= Beginning of Section =

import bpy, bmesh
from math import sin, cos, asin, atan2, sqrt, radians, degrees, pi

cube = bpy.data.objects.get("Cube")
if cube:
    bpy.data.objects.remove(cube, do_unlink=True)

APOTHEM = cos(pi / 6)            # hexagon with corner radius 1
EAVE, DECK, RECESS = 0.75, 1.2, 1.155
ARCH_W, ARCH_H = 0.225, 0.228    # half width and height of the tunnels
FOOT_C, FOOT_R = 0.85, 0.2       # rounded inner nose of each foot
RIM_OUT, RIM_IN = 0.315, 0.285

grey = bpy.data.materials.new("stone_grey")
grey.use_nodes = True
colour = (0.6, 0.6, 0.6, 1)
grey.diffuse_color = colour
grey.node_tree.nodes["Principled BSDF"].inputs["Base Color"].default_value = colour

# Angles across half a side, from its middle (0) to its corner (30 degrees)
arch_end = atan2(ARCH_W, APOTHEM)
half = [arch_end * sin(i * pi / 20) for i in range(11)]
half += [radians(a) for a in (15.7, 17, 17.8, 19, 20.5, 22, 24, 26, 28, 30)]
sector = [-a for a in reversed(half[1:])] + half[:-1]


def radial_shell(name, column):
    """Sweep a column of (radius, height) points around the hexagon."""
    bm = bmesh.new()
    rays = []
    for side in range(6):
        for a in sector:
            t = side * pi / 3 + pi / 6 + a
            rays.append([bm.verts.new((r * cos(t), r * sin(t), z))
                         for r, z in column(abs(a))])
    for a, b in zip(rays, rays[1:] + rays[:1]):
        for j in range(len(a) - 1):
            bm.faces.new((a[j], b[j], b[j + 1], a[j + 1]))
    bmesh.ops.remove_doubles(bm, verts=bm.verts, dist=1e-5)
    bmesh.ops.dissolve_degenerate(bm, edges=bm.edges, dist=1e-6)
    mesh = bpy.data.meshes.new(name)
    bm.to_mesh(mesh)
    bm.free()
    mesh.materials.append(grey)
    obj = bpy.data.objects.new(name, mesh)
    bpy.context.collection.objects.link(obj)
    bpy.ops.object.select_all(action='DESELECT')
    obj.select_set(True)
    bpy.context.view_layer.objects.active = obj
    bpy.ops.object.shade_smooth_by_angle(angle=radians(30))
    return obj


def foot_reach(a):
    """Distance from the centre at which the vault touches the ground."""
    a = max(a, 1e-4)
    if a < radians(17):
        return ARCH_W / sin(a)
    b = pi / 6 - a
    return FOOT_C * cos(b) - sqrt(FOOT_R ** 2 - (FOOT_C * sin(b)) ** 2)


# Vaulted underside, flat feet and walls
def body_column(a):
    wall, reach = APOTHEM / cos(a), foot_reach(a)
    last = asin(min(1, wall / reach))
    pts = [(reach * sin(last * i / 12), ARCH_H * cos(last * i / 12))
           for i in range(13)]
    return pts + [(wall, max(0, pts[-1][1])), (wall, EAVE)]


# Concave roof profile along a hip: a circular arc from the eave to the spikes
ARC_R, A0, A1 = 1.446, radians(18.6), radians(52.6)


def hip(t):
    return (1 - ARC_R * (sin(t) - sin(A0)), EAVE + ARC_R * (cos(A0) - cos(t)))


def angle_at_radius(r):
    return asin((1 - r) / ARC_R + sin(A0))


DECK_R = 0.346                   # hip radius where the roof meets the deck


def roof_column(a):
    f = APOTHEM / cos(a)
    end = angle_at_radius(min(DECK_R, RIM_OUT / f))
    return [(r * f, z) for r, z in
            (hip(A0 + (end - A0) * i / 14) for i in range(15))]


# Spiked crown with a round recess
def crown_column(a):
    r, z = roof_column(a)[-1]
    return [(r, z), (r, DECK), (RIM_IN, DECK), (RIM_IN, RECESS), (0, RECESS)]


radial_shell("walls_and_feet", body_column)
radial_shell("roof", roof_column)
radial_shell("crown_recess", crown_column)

= End of Section =

ABOUT THIS EXERCISE
Looking only at the entries, count the lines that contain the word "return", then state that count and nothing else.

ANSWER SPACE
8